WORK ITEM:
Look over the entries and say how many lines include the word "return". Only the number, please.

STORED DATA:
▼

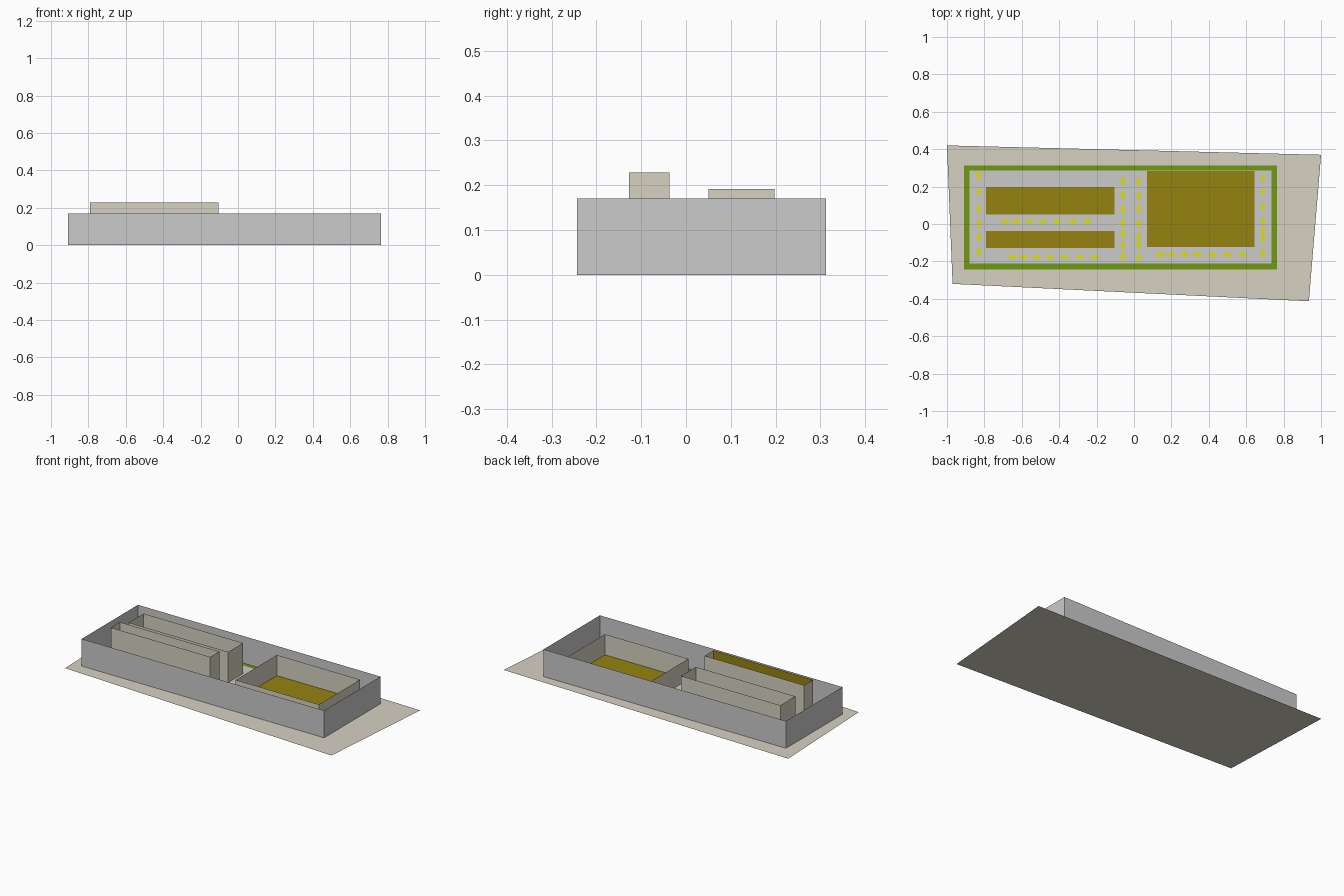
import bpy
import math

if "Cube" in bpy.data.objects:
    bpy.data.objects.remove(bpy.data.objects["Cube"])


def material(name, rgb):
    m = bpy.data.materials.new(name)
    m.diffuse_color = (*rgb, 1)
    m.use_nodes = True
    m.node_tree.nodes["Principled BSDF"].inputs["Base Color"].default_value = m.diffuse_color
    return m


BEIGE = material("beige", (0.68, 0.64, 0.54))
OLIVE = material("olive", (0.30, 0.23, 0.005))
GREEN = material("green", (0.16, 0.32, 0.006))
YELLOW = material("yellow", (0.75, 0.75, 0.0))


def make(name, verts, faces, mat=None):
    me = bpy.data.meshes.new(name)
    me.from_pydata(verts, [], faces)
    me.update()
    ob = bpy.data.objects.new(name, me)
    bpy.context.collection.objects.link(ob)
    if mat:
        me.materials.append(mat)
    return ob


def rect(x0, x1, y0, y1, z):
    return [(x0, y0, z), (x1, y0, z), (x1, y1, z), (x0, y1, z)]


SIDES = [(i, (i + 1) % 4, (i + 1) % 4 + 4, i + 4) for i in range(4)]


def sheet(name, bounds, z, mat=None):
    return make(name, rect(*bounds, z), [(0, 1, 2, 3)], mat)


def open_walls(name, bounds, h, mat=None):
    return make(name, rect(*bounds, 0) + rect(*bounds, h), SIDES, mat)


# Irregular plot of land
make("site_ground", [(-0.97, -0.32, 0), (0.935, -0.413, 0), (1, 0.37, 0), (-1, 0.42, 0)],
     [(0, 1, 2, 3)], BEIGE)

# Boundary wall, planted strip and paved yard
OUTER = (-0.91, 0.765, -0.243, 0.313)
INNER = (-0.88, 0.735, -0.21, 0.285)
open_walls("boundary_wall", OUTER, 0.17)
make("planted_strip", rect(*OUTER, 0.0006) + rect(*INNER, 0.0006), SIDES, GREEN)
sheet("paved_yard", INNER, 0.0006)

# Open-topped buildings with olive floors
buildings = [
    ("front_block", (-0.79, -0.103, -0.127, -0.037), 0.228),
    ("rear_block", (-0.79, -0.103, 0.05, 0.197), 0.192),
    ("large_hall", (0.07, 0.645, -0.123, 0.284), 0.13),
]
for name, bounds, h in buildings:
    open_walls(name + "_walls", bounds, h, BEIGE)
    sheet(name + "_floor", bounds, 0.0012, OLIVE)

# Olive lining on the inside of the tall block's front wall
make("front_block_lining",
     [(-0.79, -0.126, 0), (-0.103, -0.126, 0), (-0.103, -0.126, 0.228), (-0.79, -0.126, 0.228)],
     [(3, 2, 1, 0)], OLIVE)

# Painted traffic arrows
ARROW = [(-0.024, -0.006), (0.0, -0.006), (0.0, -0.018), (0.024, 0.0),
         (0.0, 0.018), (0.0, 0.006), (-0.024, 0.006)]


def arrows(name, points, angle):
    c, s = math.cos(angle), math.sin(angle)
    verts, faces = [], []
    for px, py in points:
        n = len(verts)
        verts += [(px + c * x - s * y, py + s * x + c * y, 0.0018) for x, y in ARROW]
        faces.append(tuple(range(n, n + 7)))
    make(name, verts, faces, YELLOW)


columns = {
    -0.83: (0.26, 0.17, 0.08, 0.0, -0.07, -0.15),
    -0.06: (0.23, 0.155, 0.08, 0.01, -0.05, -0.115, -0.175),
    0.025: (0.225, 0.15, 0.08, 0.0, -0.07, -0.11, -0.18),
    0.69: (0.245, 0.17, 0.09, 0.015, -0.04, -0.08, -0.155),
}
for i, (x, ys) in enumerate(columns.items()):
    arrows(f"lane_arrows_{i + 1}", [(x, y) for y in ys], math.pi / 2)

rows = [(-0.69, 0.012), (-0.65, -0.175), (0.14, -0.165)]
for i, (x0, y) in enumerate(rows):
    steps = (0, 0.06, 0.13, 0.20, 0.28, 0.36, 0.44)
    arrows(f"cross_lane_arrows_{i + 1}", [(x0 + d, y) for d in steps], 0)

▲

EXERCISE RESPONSE:
5